According to a January 1, 2015, New York Times article by Andrew Pollack, the advent of new technologies has created a loophole in federal regulations for companies looking to market genetically-engineered (GE) crops. Noting that new techniques do not involve the transfer of genetic material from other species, use bacterium to insert foreign materials or rely on viruses to manipulate plant DNA, Pollack writes that the U.S. Department of Agriculture (USDA) lacks the authority to regulate these GE crops under its current mandate to protect against plant pests, including insects or pathogens. Although consumer watchdogs have warned that all GE crops could have unforeseen ecological consequences, proponents have argued that easing regulatory burdens will lower barriers to market entry and allow smaller companies to participate in product development.

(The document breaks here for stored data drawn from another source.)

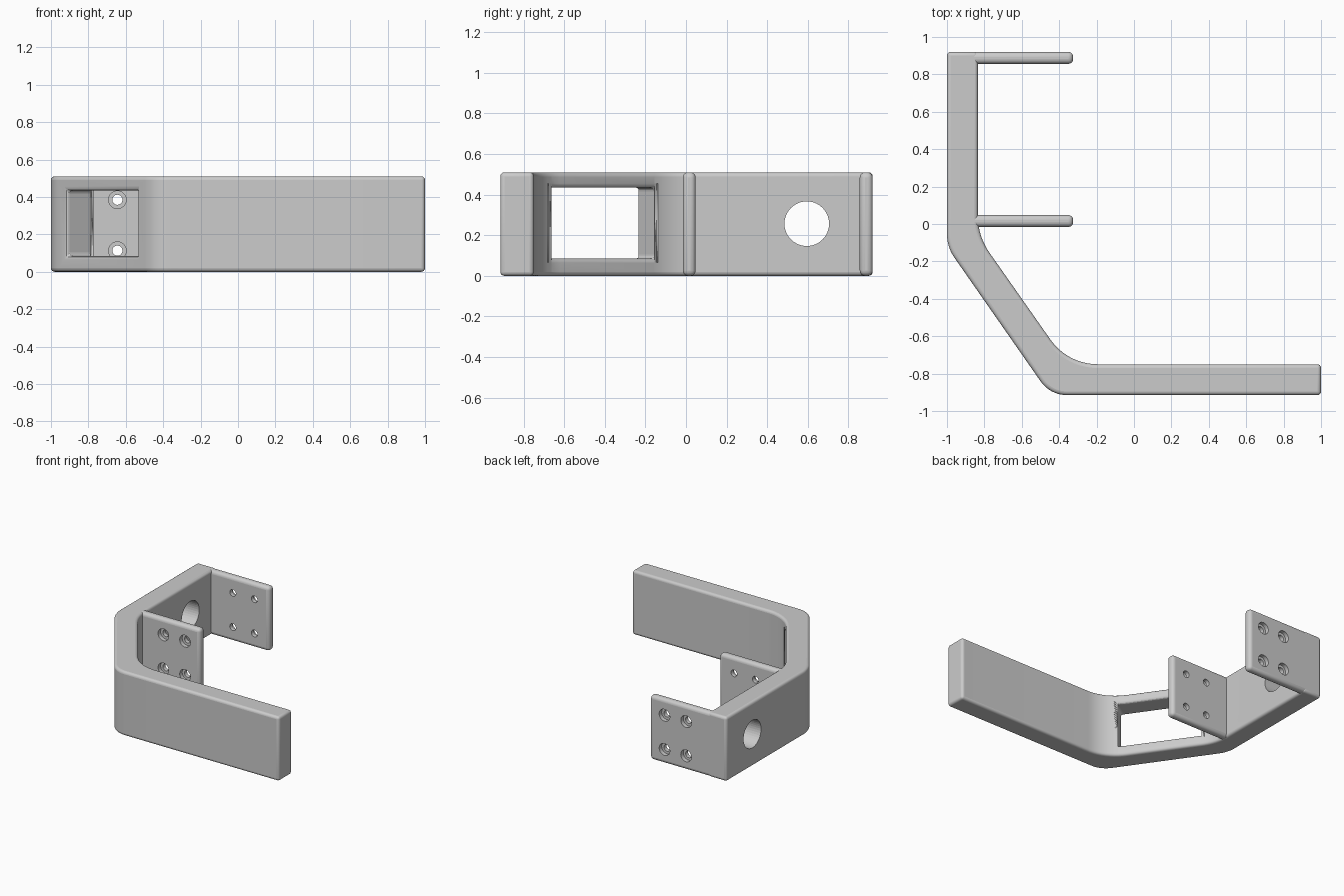
import bpy, bmesh
from math import pi, tan, atan2
from mathutils import Vector, Matrix

cube = bpy.data.objects.get("Cube")
if cube:
    bpy.data.objects.remove(cube, do_unlink=True)

HEIGHT = 0.51
WALL_X = -0.835      # inner face of the side wall

grey = bpy.data.materials.new("light grey")
grey.use_nodes = True
grey.diffuse_color = (0.6, 0.6, 0.6, 1)
grey.node_tree.nodes["Principled BSDF"].inputs["Base Color"].default_value = grey.diffuse_color


def finish(bm, name, helper=False):
    bmesh.ops.recalc_face_normals(bm, faces=bm.faces)
    mesh = bpy.data.meshes.new(name)
    bm.to_mesh(mesh)
    bm.free()
    ob = bpy.data.objects.new(name, mesh)
    bpy.context.collection.objects.link(ob)
    mesh.materials.append(grey)
    if helper:
        ob.hide_render = True
        ob.hide_viewport = True
        ob.display_type = 'WIRE'
    return ob


def box(name, size, centre, turn=0, helper=False):
    bm = bmesh.new()
    m = Matrix.Translation(centre) @ Matrix.Rotation(turn, 4, 'Z') @ Matrix.Diagonal((*size, 1))
    bmesh.ops.create_cube(bm, size=1, matrix=m)
    return finish(bm, name, helper)


def drill(name, holes, axis):
    """Helper cylinders, each given as (centre, radius, length)."""
    bm = bmesh.new()
    turn = Matrix.Rotation(pi / 2, 4, 'Y' if axis == 'X' else 'X')
    for centre, radius, length in holes:
        bmesh.ops.create_cone(bm, cap_ends=True, segments=40, radius1=radius, radius2=radius,
                              depth=length, matrix=Matrix.Translation(centre) @ turn)
    return finish(bm, name, True)


def cut(ob, cutter):
    mod = ob.modifiers.new("cut " + cutter.name, 'BOOLEAN')
    mod.operation = 'DIFFERENCE'
    mod.solver = 'EXACT'
    mod.object = cutter


def round_edges(ob, width):
    mod = ob.modifiers.new("rounding", 'BEVEL')
    mod.width = width
    mod.segments = 4
    mod.limit_method = 'ANGLE'
    mod.angle_limit = 0.8
    mod.use_clamp_overlap = False


def smooth(ob):
    bpy.ops.object.select_all(action='DESELECT')
    bpy.context.view_layer.objects.active = ob
    ob.select_set(True)
    bpy.ops.object.shade_smooth_by_angle(angle=0.6)


def fillet(before, corner, after, reach, steps=10):
    """Arc that rounds a corner, starting and ending `reach` away from it."""
    p, c, n = Vector(before), Vector(corner), Vector(after)
    a, b = (p - c).normalized(), (n - c).normalized()
    half = a.angle(b) / 2
    radius = reach * tan(half)
    mid = c + (a + b).normalized() * (reach ** 2 + radius ** 2) ** 0.5
    start = c + a * reach - mid
    sweep = start.angle_signed(c + b * reach - mid)
    # angle_signed counts clockwise, rotation counts counter-clockwise
    return [mid + Matrix.Rotation(-sweep * i / steps, 2) @ start for i in range(steps + 1)]


# Bent band: plan outline with rounded bends, extruded upwards
outline = [((-1, 0.92), 0), ((-1, -0.123), 0.07), ((-0.448, -0.915), 0.09),
           ((1, -0.915), 0), ((1, -0.75), 0), ((-0.354, -0.75), 0.16),
           ((WALL_X, -0.065), 0.11), ((WALL_X, 0.92), 0)]
points = []
for i, (corner, reach) in enumerate(outline):
    if reach:
        points += fillet(outline[i - 1][0], corner, outline[(i + 1) % len(outline)][0], reach)
    else:
        points.append(Vector(corner))
bm = bmesh.new()
base = bm.faces.new([bm.verts.new((p.x, p.y, 0)) for p in points])
lift = bmesh.ops.extrude_face_region(bm, geom=[base])["geom"]
bmesh.ops.translate(bm, vec=(0, 0, HEIGHT), verts=[g for g in lift if isinstance(g, bmesh.types.BMVert)])
band = finish(bm, "bent_band")

# Window through the slanted section
low, high = Vector((-0.54, -0.783)), Vector((-0.917, -0.242))
run = high - low
inward = Vector((run.y, -run.x)).normalized()
middle = (low + high) / 2 + inward * 0.08
window = box("window_cutter", (run.length, 0.4, 0.35), (*middle, 0.26), atan2(run.y, run.x), True)
cut(band, window)
round_edges(band, 0.02)

# Round opening in the side wall
cut(band, drill("cable_hole_cutter", [((-0.92, 0.595, 0.257), 0.11, 0.5)], 'X'))
smooth(band)

# Two mounting plates with counterbored screw holes; side is where the screw heads sit
for name, y, side in (("front_plate", 0.016, -1), ("back_plate", 0.888, 1)):
    thick, left, right = 0.064, -0.93, -0.325
    plate = box(name, (right - left, thick, HEIGHT), ((left + right) / 2, y, HEIGHT / 2))
    round_edges(plate, 0.026)
    spots = [(x, z) for x in (-0.645, -0.455) for z in (0.113, 0.385)]
    cut(plate, drill(name + "_hole_cutter", [((x, y, z), 0.027, 0.3) for x, z in spots], 'Y'))
    cut(plate, drill(name + "_recess_cutter",
                     [((x, y + side * thick / 2, z), 0.047, thick) for x, z in spots], 'Y'))
    smooth(plate)
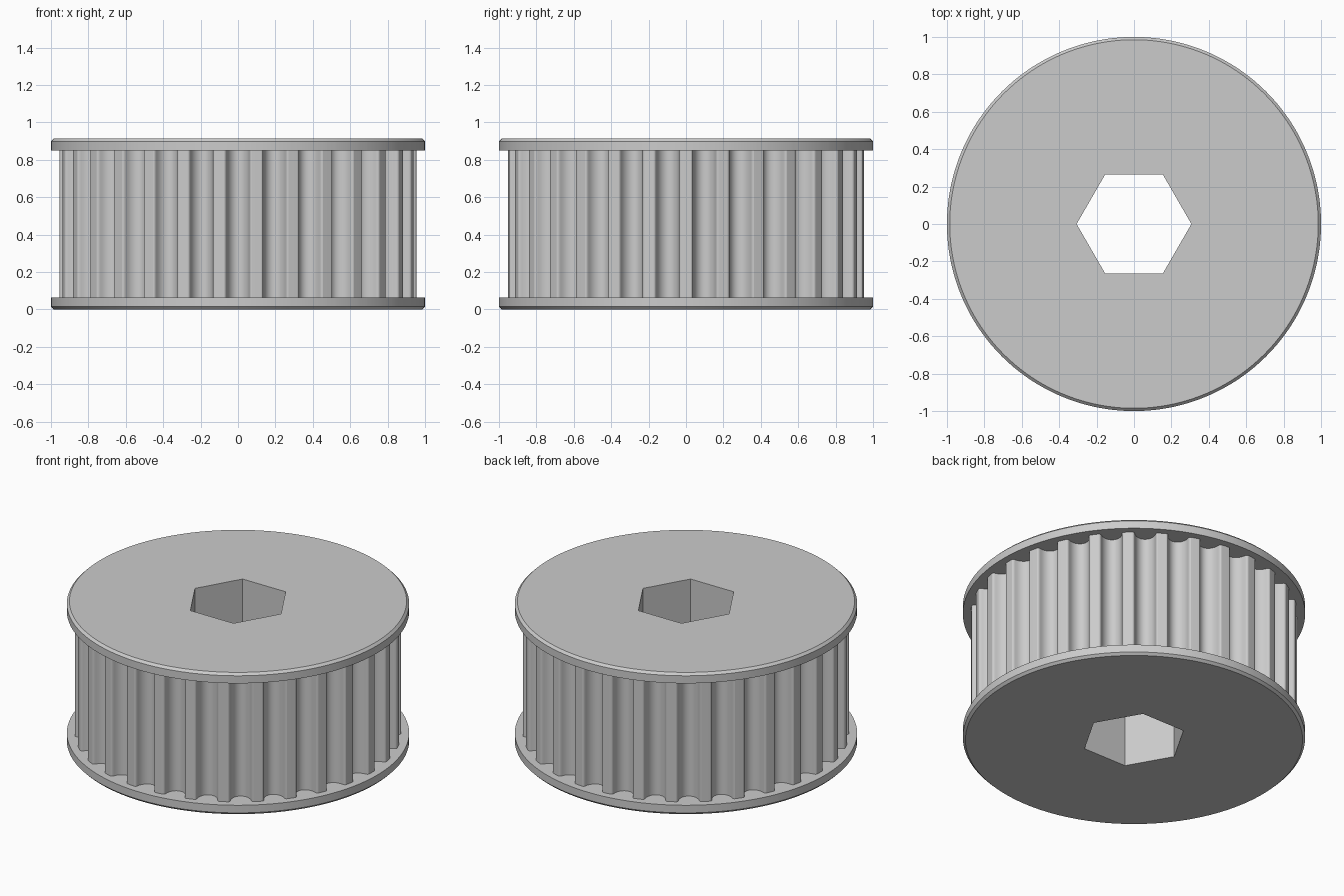
import bpy, bmesh
from math import sin, cos, radians, pi

if "Cube" in bpy.data.objects:
    bpy.data.objects.remove(bpy.data.objects["Cube"])

# Main sizes
TEETH = 30
TOOTH_R = 0.954
RIM_R = 1.0
BEVEL = 0.015
HEIGHT = 0.914
FLANGE = 0.064
BORE_R = 0.307
PITCH = 2 * pi / TEETH


def groove_half():
    """Half of one groove as (arc offset, depth), from the bottom out to the land."""
    floor = [(0.062 * sin(radians(a)), 0.012 + 0.07 * cos(radians(a)))
             for a in range(0, 85, 12)]
    lip = [(0.0745 - 0.0128 * cos(radians(a)), 0.019 * (1 - sin(radians(a))))
           for a in range(30, 91, 20)]
    return floor + lip + [(0.0745, 0)]


# One tooth pitch, starting at the middle of a tooth
half = groove_half()
groove = [(-x, d) for x, d in reversed(half[1:])] + half
outline = []
for i in range(TEETH):
    outline.append((i * PITCH, TOOTH_R))
    outline += [((i + 0.5) * PITCH + x / TOOTH_R, TOOTH_R - d) for x, d in groove]


def circle(r):
    return lambda angle, tooth_r: r


def toothed(angle, tooth_r):
    return tooth_r


def hexagon(angle, tooth_r):
    return BORE_R * cos(pi / 6) / cos(angle % (pi / 3) - pi / 6)


# Rings up the outside: bore, lower flange, toothed drum, upper flange, bore
top = HEIGHT - FLANGE
sections = [
    (hexagon, 0), (circle(RIM_R - BEVEL), 0), (circle(RIM_R), BEVEL),
    (circle(RIM_R), FLANGE), (toothed, FLANGE), (toothed, top),
    (circle(RIM_R), top), (circle(RIM_R), HEIGHT - BEVEL),
    (circle(RIM_R - BEVEL), HEIGHT), (hexagon, HEIGHT),
]

bm = bmesh.new()
rings = []
for shape, z in sections:
    ring = []
    for angle, tooth_r in outline:
        r = shape(angle, tooth_r)
        ring.append(bm.verts.new((r * cos(angle), r * sin(angle), z)))
    rings.append(ring)

# Skin neighbouring rings; the last joins the first to form the bore wall
n = len(outline)
for k, low in enumerate(rings):
    high = rings[(k + 1) % len(rings)]
    for i in range(n):
        j = (i + 1) % n
        bm.faces.new((low[i], low[j], high[j], high[i]))
bmesh.ops.recalc_face_normals(bm, faces=bm.faces)

mesh = bpy.data.meshes.new("toothed_pulley")
bm.to_mesh(mesh)
bm.free()
pulley = bpy.data.objects.new("toothed_pulley", mesh)
bpy.context.collection.objects.link(pulley)

# Plain grey finish
grey = bpy.data.materials.new("light_grey")
grey.use_nodes = True
colour = (0.6, 0.6, 0.6, 1)
grey.diffuse_color = colour
grey.node_tree.nodes["Principled BSDF"].inputs["Base Color"].default_value = colour
mesh.materials.append(grey)

# Smooth rims and grooves, crisp flange and bore edges
bpy.ops.object.select_all(action='DESELECT')
pulley.select_set(True)
bpy.context.view_layer.objects.active = pulley
bpy.ops.object.shade_smooth_by_angle(angle=radians(30))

“Regulators around the world are now grappling with whether these techniques are even considered genetic engineering and how, if at all, they should be regulated,” notes the article, pointing to genome-editing technologies and so-called cisgenic crops, “which are developed using conventional genetic engineering but with the insert genes from the same species as the crop.” As Pollack concludes, “[C]ompanies using the new techniques say that if the methods were not labeled genetic engineering, novel crops could be marketed or grown in Europe and other countries that do not readily accept genetically modified crops.”